HOW TO COMPLETE THIS TASK: What's needed is a word-for-word retyping of the entries below, pictures omitted.

Saved entries:
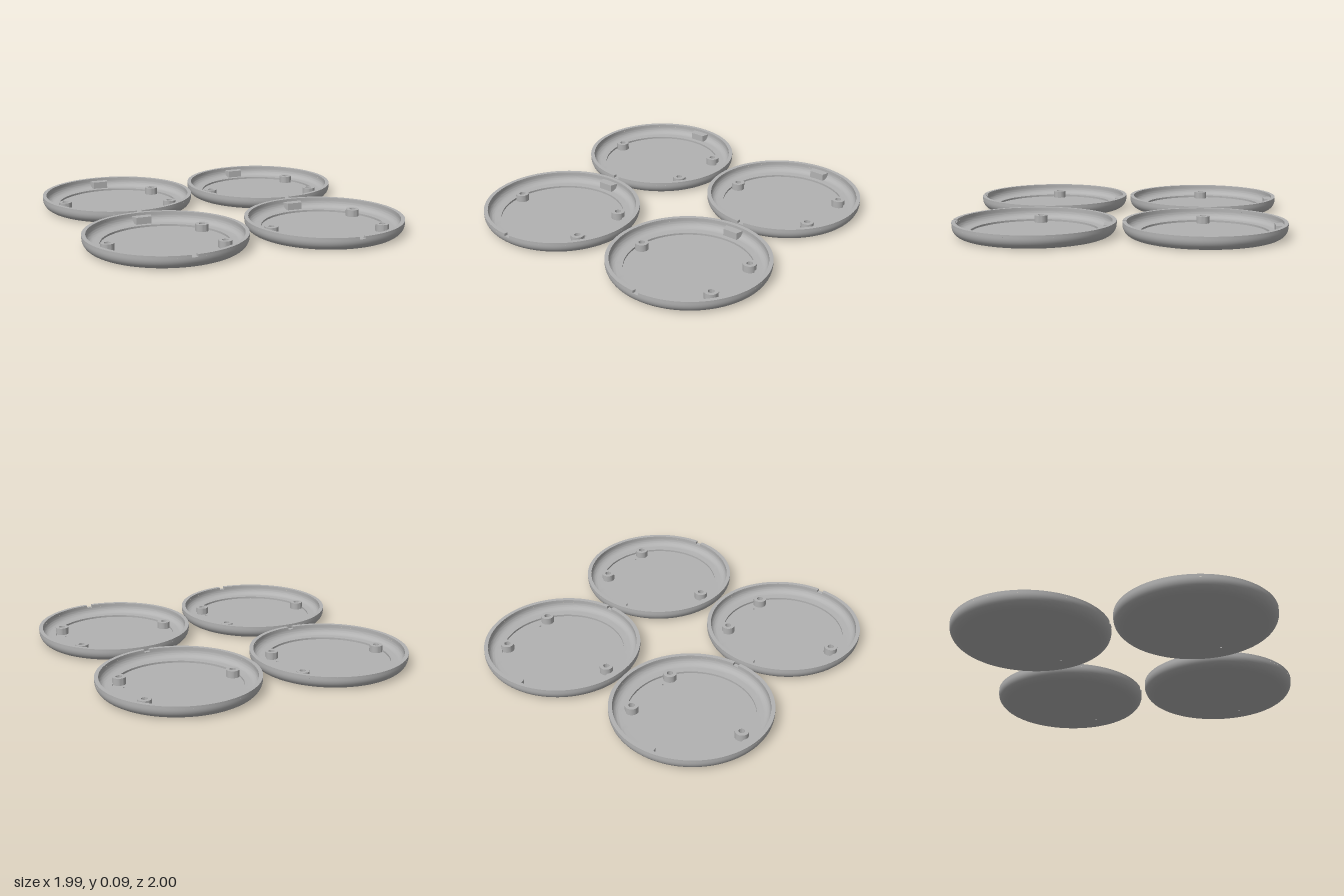
import * as THREE from 'three';
import { toCreasedNormals } from 'three/addons/utils/BufferGeometryUtils.js';

const R = 0.487, RIM = 0.463, H = 0.085;      // outer radius, inner wall radius, height
const FLOOR_R = 0.383, FLOOR_Y = 0.012;       // recessed floor
const FILLET_X = 0.422, FILLET_Y = 0.065;     // shared centre of both fillets
const NOTCH_Y = 0.069, NOTCH_HALF = 0.039;    // notch floor, half angle
const SEG = 96;

const v = (x, y) => new THREE.Vector2(x, y);

function lathe(points, segments = SEG, start = 0, length = Math.PI * 2) {
  return toCreasedNormals(new THREE.LatheGeometry(points, segments, start, length), 0.5);
}

// Quarter round from straight down to straight out
function fillet(radius) {
  return Array.from({ length: 11 }, (_, i) => {
    const a = (i / 10) * Math.PI / 2;
    return v(FILLET_X + radius * Math.sin(a), FILLET_Y - radius * Math.cos(a));
  });
}

// Extrude a plan outline upwards (outline y becomes -z)
function slab(shape, height, y = 0) {
  const g = new THREE.ExtrudeGeometry(shape, { depth: height, bevelEnabled: false, curveSegments: 48 });
  return g.rotateX(-Math.PI / 2).translate(0, y, 0);
}

export function createModel() {
  const grey = new THREE.MeshStandardMaterial({ color: 0xb2b2b2 });
  grey.name = 'grey plastic';

  // Rounded outside and inside of the bowl, below the notch level
  const outer = lathe([v(FLOOR_R, 0), ...fillet(R - FILLET_X), v(R, NOTCH_Y)]);
  const inner = lathe([v(RIM, NOTCH_Y), ...fillet(RIM - FILLET_X).reverse(),
    v(FLOOR_R, FILLET_Y - (RIM - FILLET_X)), v(FLOOR_R, FLOOR_Y)]);

  // Rim with a gap at the front, plus the bottom and ends of the notch
  const rim = lathe([v(R, NOTCH_Y), v(R, H), v(RIM, H), v(RIM, NOTCH_Y)],
    SEG, NOTCH_HALF, Math.PI * 2 - NOTCH_HALF * 2);
  const notchBottom = lathe([v(R, NOTCH_Y), v(RIM, NOTCH_Y)], 4, -NOTCH_HALF, NOTCH_HALF * 2);
  const notchEnd = (side) => new THREE.PlaneGeometry(R - RIM, H - NOTCH_Y)
    .rotateY(-side * Math.PI / 2)
    .translate(0, (H + NOTCH_Y) / 2, (R + RIM) / 2)
    .rotateY(side * NOTCH_HALF);

  // Flat floor pierced by a pinhole
  const disc = new THREE.Shape().absarc(0, 0, FLOOR_R, 0, Math.PI * 2);
  disc.holes.push(new THREE.Path().absarc(0.295, -0.117, 0.007, 0, Math.PI * 2, true));
  const floor = slab(disc, FLOOR_Y);

  // Tapered block against the back wall
  const outline = new THREE.Shape([v(-0.048, 0.412), v(0.048, 0.412), v(0.062, 0.465), v(-0.062, 0.465)]);
  const block = slab(outline, 0.048, 0.02);

  // Hollow screw post
  const post = lathe([v(0.041, FLOOR_Y), v(0.041, 0.056), v(0.019, 0.056), v(0.019, FLOOR_Y)], 32);

  function createDish() {
    const dish = new THREE.Group();
    const add = (name, geometry, x = 0, z = 0) => {
      const mesh = new THREE.Mesh(geometry, grey);
      mesh.name = name;
      mesh.position.set(x, 0, z);
      dish.add(mesh);
    };
    add('outerShell', outer);
    add('innerShell', inner);
    add('rim', rim);
    add('notchBottom', notchBottom);
    add('notchLeftEnd', notchEnd(1));
    add('notchRightEnd', notchEnd(-1));
    add('floor', floor);
    add('backBlock', block);
    for (const [x, z] of [[-0.351, 0], [0.296, -0.189], [0.296, 0.189]]) add('screwPost', post, x, z);
    return dish;
  }

  // Four dishes laid out in a loose square
  const model = new THREE.Group();
  model.name = 'dishSet';
  const places = {
    backRightDish: [-0.499, -0.513],
    backLeftDish: [0.506, -0.495],
    frontRightDish: [-0.506, 0.489],
    frontLeftDish: [0.506, 0.513],
  };
  for (const [name, [x, z]] of Object.entries(places)) {
    const dish = createDish();
    dish.name = name;
    dish.position.set(x, 0, z);
    model.add(dish);
  }
  return model;
}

REPLY TO THE EXERCISE:
import * as THREE from 'three';
import { toCreasedNormals } from 'three/addons/utils/BufferGeometryUtils.js';

const R = 0.487, RIM = 0.463, H = 0.085;      // outer radius, inner wall radius, height
const FLOOR_R = 0.383, FLOOR_Y = 0.012;       // recessed floor
const FILLET_X = 0.422, FILLET_Y = 0.065;     // shared centre of both fillets
const NOTCH_Y = 0.069, NOTCH_HALF = 0.039;    // notch floor, half angle
const SEG = 96;

const v = (x, y) => new THREE.Vector2(x, y);

function lathe(points, segments = SEG, start = 0, length = Math.PI * 2) {
  return toCreasedNormals(new THREE.LatheGeometry(points, segments, start, length), 0.5);
}

// Quarter round from straight down to straight out
function fillet(radius) {
  return Array.from({ length: 11 }, (_, i) => {
    const a = (i / 10) * Math.PI / 2;
    return v(FILLET_X + radius * Math.sin(a), FILLET_Y - radius * Math.cos(a));
  });
}

// Extrude a plan outline upwards (outline y becomes -z)
function slab(shape, height, y = 0) {
  const g = new THREE.ExtrudeGeometry(shape, { depth: height, bevelEnabled: false, curveSegments: 48 });
  return g.rotateX(-Math.PI / 2).translate(0, y, 0);
}

export function createModel() {
  const grey = new THREE.MeshStandardMaterial({ color: 0xb2b2b2 });
  grey.name = 'grey plastic';

  // Rounded outside and inside of the bowl, below the notch level
  const outer = lathe([v(FLOOR_R, 0), ...fillet(R - FILLET_X), v(R, NOTCH_Y)]);
  const inner = lathe([v(RIM, NOTCH_Y), ...fillet(RIM - FILLET_X).reverse(),
    v(FLOOR_R, FILLET_Y - (RIM - FILLET_X)), v(FLOOR_R, FLOOR_Y)]);

  // Rim with a gap at the front, plus the bottom and ends of the notch
  const rim = lathe([v(R, NOTCH_Y), v(R, H), v(RIM, H), v(RIM, NOTCH_Y)],
    SEG, NOTCH_HALF, Math.PI * 2 - NOTCH_HALF * 2);
  const notchBottom = lathe([v(R, NOTCH_Y), v(RIM, NOTCH_Y)], 4, -NOTCH_HALF, NOTCH_HALF * 2);
  const notchEnd = (side) => new THREE.PlaneGeometry(R - RIM, H - NOTCH_Y)
    .rotateY(-side * Math.PI / 2)
    .translate(0, (H + NOTCH_Y) / 2, (R + RIM) / 2)
    .rotateY(side * NOTCH_HALF);

  // Flat floor pierced by a pinhole
  const disc = new THREE.Shape().absarc(0, 0, FLOOR_R, 0, Math.PI * 2);
  disc.holes.push(new THREE.Path().absarc(0.295, -0.117, 0.007, 0, Math.PI * 2, true));
  const floor = slab(disc, FLOOR_Y);

  // Tapered block against the back wall
  const outline = new THREE.Shape([v(-0.048, 0.412), v(0.048, 0.412), v(0.062, 0.465), v(-0.062, 0.465)]);
  const block = slab(outline, 0.048, 0.02);

  // Hollow screw post
  const post = lathe([v(0.041, FLOOR_Y), v(0.041, 0.056), v(0.019, 0.056), v(0.019, FLOOR_Y)], 32);

  function createDish() {
    const dish = new THREE.Group();
    const add = (name, geometry, x = 0, z = 0) => {
      const mesh = new THREE.Mesh(geometry, grey);
      mesh.name = name;
      mesh.position.set(x, 0, z);
      dish.add(mesh);
    };
    add('outerShell', outer);
    add('innerShell', inner);
    add('rim', rim);
    add('notchBottom', notchBottom);
    add('notchLeftEnd', notchEnd(1));
    add('notchRightEnd', notchEnd(-1));
    add('floor', floor);
    add('backBlock', block);
    for (const [x, z] of [[-0.351, 0], [0.296, -0.189], [0.296, 0.189]]) add('screwPost', post, x, z);
    return dish;
  }

  // Four dishes laid out in a loose square
  const model = new THREE.Group();
  model.name = 'dishSet';
  const places = {
    backRightDish: [-0.499, -0.513],
    backLeftDish: [0.506, -0.495],
    frontRightDish: [-0.506, 0.489],
    frontLeftDish: [0.506, 0.513],
  };
  for (const [name, [x, z]] of Object.entries(places)) {
    const dish = createDish();
    dish.name = name;
    dish.position.set(x, 0, z);
    model.add(dish);
  }
  return model;
}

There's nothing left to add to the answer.